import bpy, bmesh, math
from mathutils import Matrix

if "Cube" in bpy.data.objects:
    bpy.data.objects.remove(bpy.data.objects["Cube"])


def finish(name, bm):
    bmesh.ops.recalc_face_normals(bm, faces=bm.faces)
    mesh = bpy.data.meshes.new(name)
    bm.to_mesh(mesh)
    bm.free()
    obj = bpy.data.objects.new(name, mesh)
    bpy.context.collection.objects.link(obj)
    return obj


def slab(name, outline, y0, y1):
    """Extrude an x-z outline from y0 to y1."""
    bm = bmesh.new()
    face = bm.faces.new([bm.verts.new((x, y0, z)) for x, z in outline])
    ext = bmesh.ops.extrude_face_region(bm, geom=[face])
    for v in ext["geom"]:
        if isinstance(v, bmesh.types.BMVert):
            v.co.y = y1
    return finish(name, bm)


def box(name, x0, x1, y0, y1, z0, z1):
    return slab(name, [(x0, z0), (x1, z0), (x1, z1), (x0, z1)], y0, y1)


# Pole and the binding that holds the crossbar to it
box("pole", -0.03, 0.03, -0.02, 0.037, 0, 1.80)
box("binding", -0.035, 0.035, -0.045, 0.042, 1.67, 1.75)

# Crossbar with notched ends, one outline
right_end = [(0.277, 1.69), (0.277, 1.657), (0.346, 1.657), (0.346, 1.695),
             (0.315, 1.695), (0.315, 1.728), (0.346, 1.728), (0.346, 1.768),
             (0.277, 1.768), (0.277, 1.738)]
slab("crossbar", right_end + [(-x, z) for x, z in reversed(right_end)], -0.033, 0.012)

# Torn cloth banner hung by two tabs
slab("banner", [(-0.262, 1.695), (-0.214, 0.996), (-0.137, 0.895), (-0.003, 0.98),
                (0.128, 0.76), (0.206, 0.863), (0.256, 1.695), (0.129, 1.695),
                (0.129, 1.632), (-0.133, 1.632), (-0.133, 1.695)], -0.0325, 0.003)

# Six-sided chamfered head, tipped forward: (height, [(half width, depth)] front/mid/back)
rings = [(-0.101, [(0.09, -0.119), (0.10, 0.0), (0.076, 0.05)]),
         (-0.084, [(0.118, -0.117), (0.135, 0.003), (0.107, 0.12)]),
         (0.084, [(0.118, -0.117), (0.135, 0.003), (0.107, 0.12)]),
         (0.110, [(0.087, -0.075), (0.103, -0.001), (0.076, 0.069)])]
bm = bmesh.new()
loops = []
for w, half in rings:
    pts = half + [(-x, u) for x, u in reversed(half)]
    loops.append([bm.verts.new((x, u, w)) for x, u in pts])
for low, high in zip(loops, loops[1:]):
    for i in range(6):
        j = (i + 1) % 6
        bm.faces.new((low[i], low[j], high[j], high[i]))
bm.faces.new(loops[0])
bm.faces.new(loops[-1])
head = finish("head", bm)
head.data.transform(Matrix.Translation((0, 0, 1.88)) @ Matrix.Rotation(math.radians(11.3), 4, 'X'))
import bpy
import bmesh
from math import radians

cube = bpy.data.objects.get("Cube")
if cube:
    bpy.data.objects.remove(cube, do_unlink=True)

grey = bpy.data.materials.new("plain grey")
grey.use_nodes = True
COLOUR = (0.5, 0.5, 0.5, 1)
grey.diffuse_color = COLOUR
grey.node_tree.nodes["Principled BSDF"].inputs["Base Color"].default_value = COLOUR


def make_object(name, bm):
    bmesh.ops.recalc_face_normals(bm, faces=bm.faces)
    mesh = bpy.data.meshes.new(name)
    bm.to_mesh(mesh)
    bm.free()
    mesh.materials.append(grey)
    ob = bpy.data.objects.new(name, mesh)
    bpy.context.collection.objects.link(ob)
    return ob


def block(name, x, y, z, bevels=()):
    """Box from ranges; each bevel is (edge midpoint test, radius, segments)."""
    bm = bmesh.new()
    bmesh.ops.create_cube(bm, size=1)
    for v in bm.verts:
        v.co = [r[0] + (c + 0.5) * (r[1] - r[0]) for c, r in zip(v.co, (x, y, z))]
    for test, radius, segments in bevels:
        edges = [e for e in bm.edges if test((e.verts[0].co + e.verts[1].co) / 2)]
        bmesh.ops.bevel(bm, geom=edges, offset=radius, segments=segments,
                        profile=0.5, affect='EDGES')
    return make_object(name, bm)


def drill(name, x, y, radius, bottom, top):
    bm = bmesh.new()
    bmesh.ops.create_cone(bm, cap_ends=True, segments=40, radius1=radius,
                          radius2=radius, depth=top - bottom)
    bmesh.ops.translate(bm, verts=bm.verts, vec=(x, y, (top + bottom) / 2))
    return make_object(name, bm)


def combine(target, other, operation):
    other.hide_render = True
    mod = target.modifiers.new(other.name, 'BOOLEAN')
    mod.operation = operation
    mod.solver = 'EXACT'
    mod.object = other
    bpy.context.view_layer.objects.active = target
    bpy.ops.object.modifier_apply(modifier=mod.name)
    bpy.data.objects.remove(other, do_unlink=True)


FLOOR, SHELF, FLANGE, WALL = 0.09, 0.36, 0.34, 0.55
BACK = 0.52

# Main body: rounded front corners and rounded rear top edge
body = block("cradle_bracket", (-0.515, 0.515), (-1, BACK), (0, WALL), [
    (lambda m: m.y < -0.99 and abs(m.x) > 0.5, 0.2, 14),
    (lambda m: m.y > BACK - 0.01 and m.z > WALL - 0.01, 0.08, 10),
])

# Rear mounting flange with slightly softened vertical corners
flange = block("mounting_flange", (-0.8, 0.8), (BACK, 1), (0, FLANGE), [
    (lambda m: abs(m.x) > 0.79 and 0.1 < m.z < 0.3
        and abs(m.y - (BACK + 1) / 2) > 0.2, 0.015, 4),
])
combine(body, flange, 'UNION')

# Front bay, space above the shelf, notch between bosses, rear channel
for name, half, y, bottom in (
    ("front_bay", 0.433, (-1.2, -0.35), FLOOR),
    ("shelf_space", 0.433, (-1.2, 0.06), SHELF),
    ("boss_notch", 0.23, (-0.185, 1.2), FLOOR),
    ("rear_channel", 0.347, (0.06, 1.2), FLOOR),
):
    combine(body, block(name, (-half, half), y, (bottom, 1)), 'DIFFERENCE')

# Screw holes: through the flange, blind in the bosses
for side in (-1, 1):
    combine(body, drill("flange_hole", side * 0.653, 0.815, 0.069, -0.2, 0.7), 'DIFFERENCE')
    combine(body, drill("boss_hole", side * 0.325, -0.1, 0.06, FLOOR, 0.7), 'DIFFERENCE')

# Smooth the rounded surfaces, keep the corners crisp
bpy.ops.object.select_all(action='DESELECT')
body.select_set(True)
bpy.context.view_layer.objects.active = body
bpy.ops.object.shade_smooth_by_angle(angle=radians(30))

WHAT IS NEEDED:
Look through the entries above and find each line where the word "with" occurs; copy those lines.

WORKED SOLUTION:
# Crossbar with notched ends, one outline
# Rear mounting flange with slightly softened vertical corners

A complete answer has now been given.